**Problem:** Among the lines below, a stretch begins at the one with "dirs = [(b - a).normalized()" and ends at the one with "return [[(cx +". Repeat that stretch exactly, ends included.

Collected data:

<<<<

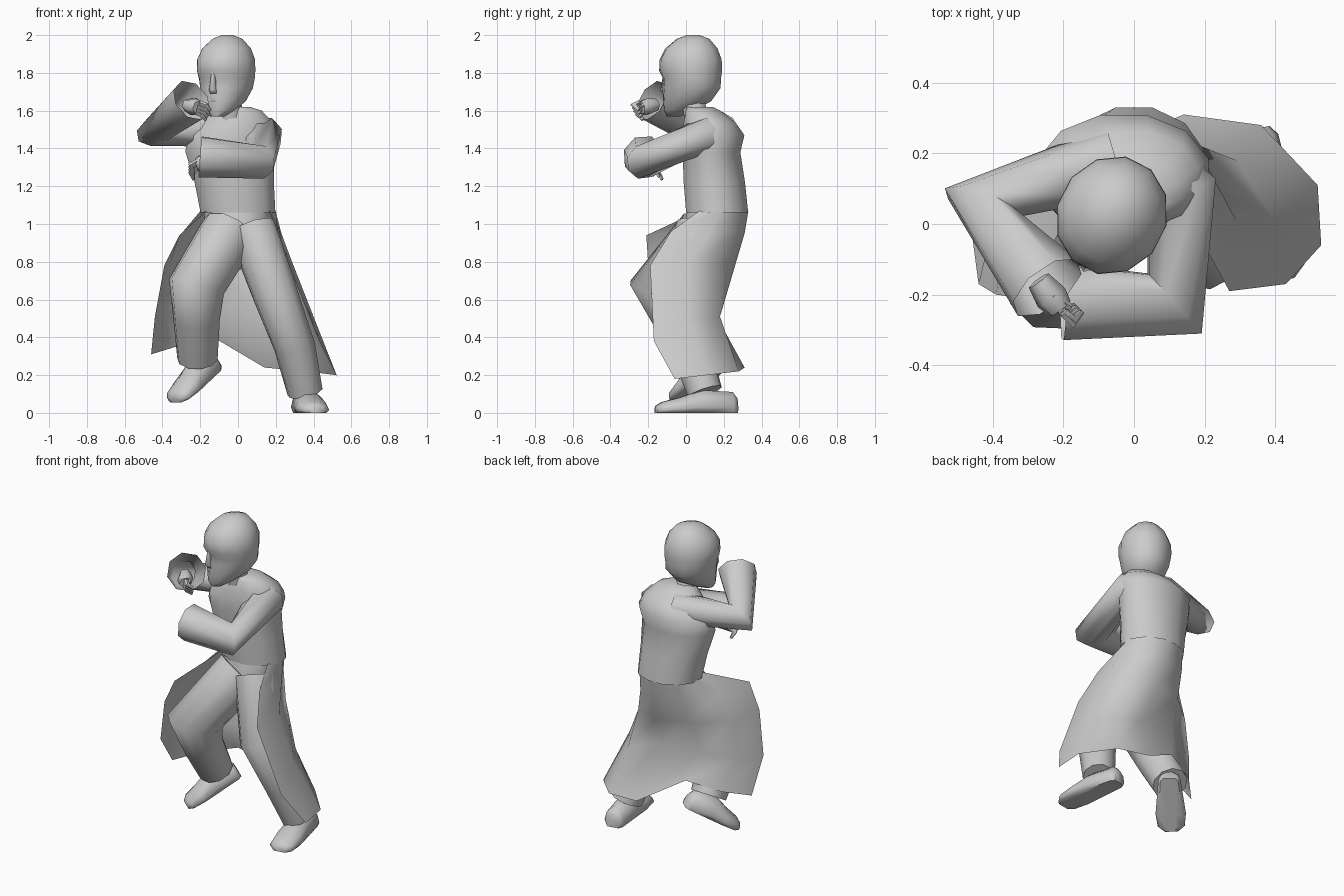
import bpy, math
from math import sin, cos, pi, radians
from mathutils import Vector, Matrix

if "Cube" in bpy.data.objects:
    bpy.data.objects.remove(bpy.data.objects["Cube"])

grey = bpy.data.materials.new("plain grey")
grey.use_nodes = True
grey.diffuse_color = (0.6, 0.6, 0.6, 1)
grey.node_tree.nodes["Principled BSDF"].inputs["Base Color"].default_value = (0.6, 0.6, 0.6, 1)


def loft(name, rings, closed=True, caps=(True, True), angle=50, matrix=None):
    """Skin a list of equally long point rows into one smooth mesh."""
    n = len(rings[0])
    verts = [Vector(p) for ring in rings for p in ring]
    faces = []
    for i in range(len(rings) - 1):
        for j in range(n if closed else n - 1):
            k = (j + 1) % n
            faces.append((i * n + j, i * n + k, (i + 1) * n + k, (i + 1) * n + j))
    if caps[0]:
        faces.append(tuple(reversed(range(n))))
    if caps[1]:
        faces.append(tuple(range(len(verts) - n, len(verts))))
    mesh = bpy.data.meshes.new(name)
    if matrix:
        verts = [matrix @ v for v in verts]
    mesh.from_pydata(verts, [], faces)
    mesh.materials.append(grey)
    obj = bpy.data.objects.new(name, mesh)
    bpy.context.collection.objects.link(obj)
    bpy.ops.object.select_all(action='DESELECT')
    obj.select_set(True)
    bpy.context.view_layer.objects.active = obj
    if closed:
        bpy.ops.object.mode_set(mode='EDIT')
        bpy.ops.mesh.select_all(action='SELECT')
        bpy.ops.mesh.normals_make_consistent(inside=False)
        bpy.ops.object.mode_set(mode='OBJECT')
    bpy.ops.object.shade_smooth_by_angle(angle=radians(angle))
    return obj


def tube(name, path, sides=8, caps=(True, True)):
    """Round limb through (x, y, z, radius) points, mitred at the bends."""
    pts = [Vector(p[:3]) for p in path]
    dirs = [(b - a).normalized() for a, b in zip(pts, pts[1:])]
    u = dirs[0].cross(dirs[-1])
    if u.length < 0.05:
        u = dirs[0].orthogonal()
    u.normalize()
    rings = []
    for i, p in enumerate(pts):
        a, b = dirs[max(i - 1, 0)], dirs[min(i, len(dirs) - 1)]
        d = (a + b).normalized()
        v = d.cross(u).normalized()
        stretch = min(1.3, 1 / max(d.dot(b), 0.1))
        r = path[i][3]
        angles = [2 * pi * (j + 0.5) / sides for j in range(sides)]
        rings.append([p + u * (r * cos(t)) + v * (r * stretch * sin(t)) for t in angles])
    return loft(name, rings, caps=caps, angle=70)


def ovals(rows, sides=12):
    """Level oval rings from (z, centre x, centre y, half width, half depth)."""
    angles = [2 * pi * (j + 0.5) / sides for j in range(sides)]
    return [[(cx + rx * cos(t), cy + ry * sin(t), z) for t in angles]
            for z, cx, cy, rx, ry in rows]


# Head, turned towards the raised fist
turn = Matrix.Translation((-0.065, 0.02, 0)) @ Matrix.Rotation(radians(-27), 4, 'Z')
loft("head", ovals([
    (1.57, 0, -0.095, 0.04, 0.038), (1.6, 0, -0.065, 0.075, 0.08),
    (1.65, 0, -0.015, 0.112, 0.132), (1.72, 0, 0.01, 0.14, 0.16),
    (1.77, 0, 0.013, 0.15, 0.158), (1.81, 0, 0.005, 0.156, 0.172),
    (1.87, 0, 0.005, 0.155, 0.17), (1.93, 0, 0.01, 0.13, 0.142),
    (1.98, 0, 0.02, 0.08, 0.09), (2.0, 0, 0.02, 0.03, 0.035)], 12),
    angle=60, matrix=turn)
loft("nose", ovals([(1.69, 0, -0.14, 0.02, 0.015), (1.71, 0, -0.146, 0.02, 0.028),
                    (1.8, 0, -0.145, 0.01, 0.012)], 6), angle=80, matrix=turn)
loft("lips", ovals([(1.635, 0, -0.124, 0.012, 0.01), (1.65, 0, -0.132, 0.032, 0.014),
                    (1.665, 0, -0.138, 0.015, 0.011)], 8), matrix=turn)
tube("neck", [(-0.035, 0.07, 1.52, 0.075), (-0.045, 0.02, 1.7, 0.058)])

# Coat body and hips
loft("coat_body", ovals([
    (1.06, 0, 0.165, 0.205, 0.17), (1.22, -0.02, 0.15, 0.217, 0.168),
    (1.38, -0.043, 0.135, 0.243, 0.158), (1.47, -0.03, 0.14, 0.25, 0.175),
    (1.54, -0.005, 0.125, 0.195, 0.14), (1.6, 0, 0.09, 0.13, 0.095),
    (1.62, -0.01, 0.075, 0.075, 0.07)]), caps=(False, True))
loft("hips", ovals([(0.76, 0.03, 0.06, 0.04, 0.05), (0.84, 0.01, 0.07, 0.11, 0.1),
                    (0.94, 0, 0.11, 0.165, 0.14), (1.07, 0, 0.16, 0.19, 0.158)]))

# Open coat skirt, right front edge around the back to the left front edge
waist = [(0.2 * cos(t), 0.165 + 0.165 * sin(t), 1.07)
         for t in [radians(215 - 250 * j / 6) for j in range(7)]]
skirt = [
    waist,
    [(-.31, -.21, .94), (-.29, .06, .96), (-.15, .26, .95), (.02, .31, .95),
     (.14, .27, .95), (.23, .12, .95), (.21, -.08, .96)],
    [(-.39, -.2, .78), (-.36, .04, .79), (-.17, .2, .79), (.04, .26, .78),
     (.19, .22, .79), (.29, .01, .79), (.27, -.19, .78)],
    [(-.44, -.17, .51), (-.39, .04, .55), (-.19, .13, .57), (.08, .13, .57),
     (.29, .18, .51), (.4, .01, .51), (.43, -.17, .38)],
    [(-.46, -.02, .31), (-.33, .11, .35), (-.13, .19, .4), (.14, .31, .24),
     (.36, .28, .22), (.52, .11, .2), (.53, -.06, .18)],
]
loft("coat_skirt", skirt, closed=False, caps=(False, False), angle=70)

# Sleeves with open cuffs
tube("left_sleeve", [(.06, .16, 1.48, .09), (.135, .09, 1.47, .1), (.115, -.225, 1.33, .093),
                     (-.2, -.22, 1.355, .115)], caps=(True, False))
tube("right_sleeve", [(-.05, .18, 1.5, .095), (-.2, .135, 1.5, .09), (-.435, .06, 1.495, .086),
                      (-.245, -.18, 1.655, .118)], caps=(True, False))

# Trouser legs
tube("right_leg", [(-.05, .1, .95, .155), (-.22, -.13, .67, .148), (-.22, -.05, .5, .125),
                   (-.215, .075, .285, .108)], 10)
tube("left_leg", [(.08, .08, .97, .135), (.2, -.06, .62, .12), (.3, .02, .35, .11),
                  (.355, .1, .11, .095)], 10)


def shoe(name, heel, toe, up):
    """Flat-soled shoe lofted from heel to toe."""
    heel, toe = Vector(heel), Vector(toe)
    fwd = (toe - heel).normalized()
    side = fwd.cross(Vector(up)).normalized()
    top = side.cross(fwd)
    rings = []
    for s, w, h in [(0, .045, .08), (.06, .065, .115), (.45, .08, .125),
                    (.7, .09, .085), (.92, .08, .06), (1, .045, .04)]:
        centre = heel.lerp(toe, s)
        rings.append([centre + side * (w * cos(t)) + top * (h * max(0, sin(t) + .35) / 1.35)
                      for t in [2 * pi * j / 10 for j in range(10)]])
    return loft(name, rings, angle=60)


shoe("left_shoe", (.34, .27, 0), (.41, -.16, 0), (0, 0, 1))
shoe("right_shoe", (-.115, .185, .235), (-.33, -.05, .055), (0, 0, 1))


def fist(side, wrist, knuckles, curl, spread):
    """Palm, four curled fingers and a thumb."""
    wrist, knuckles = Vector(wrist), Vector(knuckles)
    curl, spread = Vector(curl), Vector(spread)
    reach = (knuckles - wrist).normalized()
    tube(side + "_palm", [(*wrist, .035), (*wrist.lerp(knuckles, .6), .048), (*knuckles, .038)], 6)
    for i in range(4):
        base = knuckles + spread * (i - 1.5) * .024
        mid = base + reach * .035 + curl * .01
        tip = mid + curl * .05 - reach * .02
        tube(f"{side}_finger_{i + 1}", [(*base, .014), (*mid, .014), (*tip, .009)], 5)
    thumb = wrist.lerp(knuckles, .4) + spread * .04
    tube(side + "_thumb", [(*thumb, .016), (*(thumb + reach * .05 + curl * .035), .01)], 5)


fist("right", (-.27, -.16, 1.63), (-.21, -.24, 1.615), (.7, .2, -.6), (.3, -.3, .7))
fist("left", (-.16, -.19, 1.33), (-.215, -.18, 1.31), (-.1, .5, -.8), (0, -.6, .6))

>>>>

**Exercise response:**
    dirs = [(b - a).normalized() for a, b in zip(pts, pts[1:])]
    u = dirs[0].cross(dirs[-1])
    if u.length < 0.05:
        u = dirs[0].orthogonal()
    u.normalize()
    rings = []
    for i, p in enumerate(pts):
        a, b = dirs[max(i - 1, 0)], dirs[min(i, len(dirs) - 1)]
        d = (a + b).normalized()
        v = d.cross(u).normalized()
        stretch = min(1.3, 1 / max(d.dot(b), 0.1))
        r = path[i][3]
        angles = [2 * pi * (j + 0.5) / sides for j in range(sides)]
        rings.append([p + u * (r * cos(t)) + v * (r * stretch * sin(t)) for t in angles])
    return loft(name, rings, caps=caps, angle=70)


def ovals(rows, sides=12):
    """Level oval rings from (z, centre x, centre y, half width, half depth)."""
    angles = [2 * pi * (j + 0.5) / sides for j in range(sides)]
    return [[(cx + rx * cos(t), cy + ry * sin(t), z) for t in angles]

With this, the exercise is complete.